Some of the delegates who attended the African Languages seminar, which looked at phase three of the African Wordnet project.
The African Wordnet project, funded by the Unisa Women-in-Research Fund, recently completed a third phase of development. Progress on this innovative project was shared at a seminar on 21 June 2017, entitled Creation of digital text resources for research and development of African languages.
Three international guests also shared their research on the collection of digital text resources with close on 50 delegates. The seminar attracted a multidisciplinary audience with colleagues from various departments in Unisa, as well as from the Meraka Institute (CSIR), University of Pretoria and Tshwane University of Technology participating in the discussion. Postgraduate students in both humanities and computer Science were also invited. The languages in the African Wordnet project are considered resource-scarce, compared to most other languages listed in the Global WordNet Association, in the sense that lexical resources are very limited. During the seminar, Professor Sonja Bosch, project leader for the African Wordnet project, began with an overview emphasising the prime importance of the sustainability and longevity of the African Wordnets as reusable, sharable, and expandable text resources.
She then introduced the South African digital resources landscape by sharing the exciting news of the newly approved South African Centre for Digital Language Resources (SADiLaR). This is a new research infrastructure set up by the Department of Science and Technology (DST) forming part of the new South African Research Infrastructure Roadmap (SARIR). Unisa’s Department of African Languages, as the only department in the country with expertise in all nine official African languages, has been identified as one of five nodes of SADiLaR, and will focus on language development.
Following this introduction, Marissa Griesel, project manager for the African Wordnets, gave some more detailed information on the current developments in the African Wordnet project.

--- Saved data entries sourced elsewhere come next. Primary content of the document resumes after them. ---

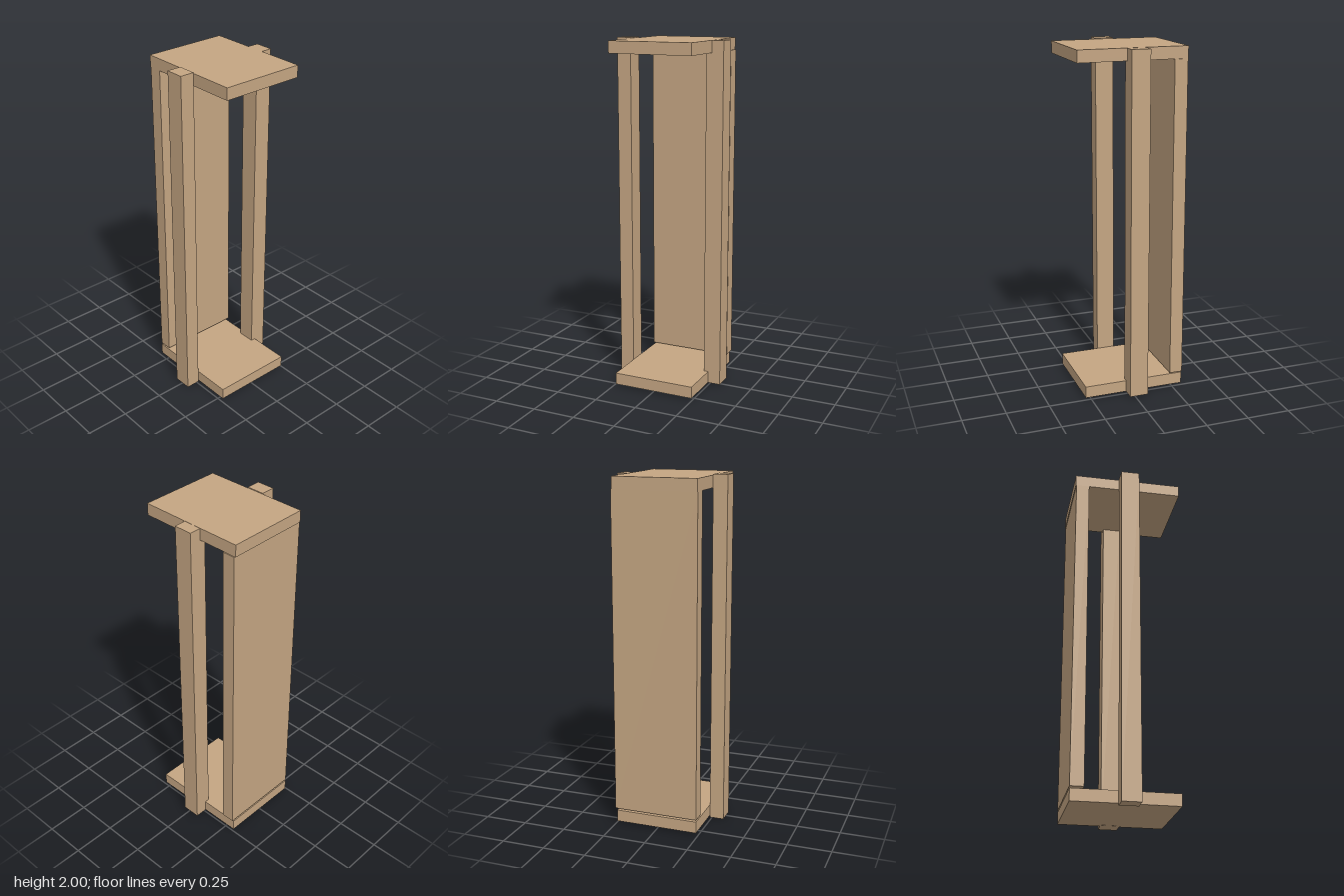
import * as THREE from 'three';

export function createModel() {
  const group = new THREE.Group();
  const wood = new THREE.MeshStandardMaterial({ color: 0xc4a582 });

  // Adds a board spanning the given [min, max] ranges
  function board(name, [x0, x1], [y0, y1], [z0, z1]) {
    const mesh = new THREE.Mesh(new THREE.BoxGeometry(x1 - x0, y1 - y0, z1 - z0), wood);
    mesh.position.set((x0 + x1) / 2, (y0 + y1) / 2, (z0 + z1) / 2);
    mesh.name = name;
    group.add(mesh);
  }

  // Horizontal boards
  board('topBoard', [-0.237, 0.25], [1.927, 1.995], [-0.314, 0.312]);
  board('bottomBoard', [-0.237, 0.245], [0.011, 0.079], [-0.31, 0.281]);

  // Upright back, with a small gap above the bottom board
  board('backPanel', [-0.237, 0.256], [0.09, 1.927], [-0.31, -0.234]);

  // Side posts
  board('rightPost', [-0.32, -0.237], [0, 2], [-0.055, 0.052]);
  board('leftPost', [0.217, 0.318], [0.01, 1.994], [-0.072, 0.035]);

  return group;
}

The various platforms on which the AWN data will be disseminated were discussed. This includes most notably as a searchable database on the Open Multilingual Wordnet project, as a full download from the South African Language Resource Management Agency and as part of a dictionary application for smartphones in the Kamusi project.
One very important aspect of all of these platforms is that the resource created in the African Wordnet project will be freely available for use by researchers and developers in African languages. The different platforms also make the AWN accessible to researchers from various disciplines, either as a browsable and user-friendly component or as a machine-readable XML database from the RMA.
Two project members, Professor Mampaka Lydia Mojapelo (Sesotho sa Leboa) and Dr Jurie le Roux (Setswana), then shared examples of linguistic phenomena that deserved special attention while compiling the African Wordnet for their language. Both linguists showed interesting examples where the African language differs from English and demonstrated the innovative ways in which they overcame these differences to ensure a true representation of their language, while staying true to the internationally accepted structure of a wordnet.
Guest speakers Professor Uwe Quasthoff, Dr Dirk Goldhahn, and Dr Thomas Eckart, affiliated to the Natural Language Processing Group, University of Leipzig, Germany, also shared their experiences concerning the construction of lexical resources. The scarceness of digital text resources for African languages can be addressed by a corpus collection initiative for under resourced languages. This initiative entails the semi-supervised crawling for Web texts in the South African languages, processing of corpora and free availability of all resulting data. The availability of large text resources in turn makes it possible to extract valuable information about word usage and typical word patterns. This information can be used as input for identifying candidates of paradigmatic relations in a semi-automatic approach of synset generation for lexical databases. For their unique approach to be successful, however, language experts are encouraged to suggest websites in the different African languages via the easy to use CURL portal (http://curl.corpora.uni-leipzig.de/).
Professor Puleng Segalo, Head of Research and Graduate Studies at in the College of Human Sciences, concluded the seminar by stating again the importance of initiatives such as the African Wordnet and CURL projects to further the African languages and their speakers. A lively discussion over some light refreshments saw colleagues and students discuss various collaboration opportunities and interesting research topics.
The Department of African Languages wishes to thank everyone for attending the seminar, for adding to the discussion and for their interest in the projects, and also to SADiLaR for sponsorship towards the seminar. A special word of thanks goes to our guest speakers, Professor Quasthoff, Dr Goldhahn and Dr Eckart for introducing new and exciting ways to get involved in resource creation for lesser-resourced languages and to Professor Segalo for being a champion for new research and the continued development of resources such as these within an academic sphere.
This article first appeared online on UNISA eNews, 20 July 2017
Written by Marissa Griesel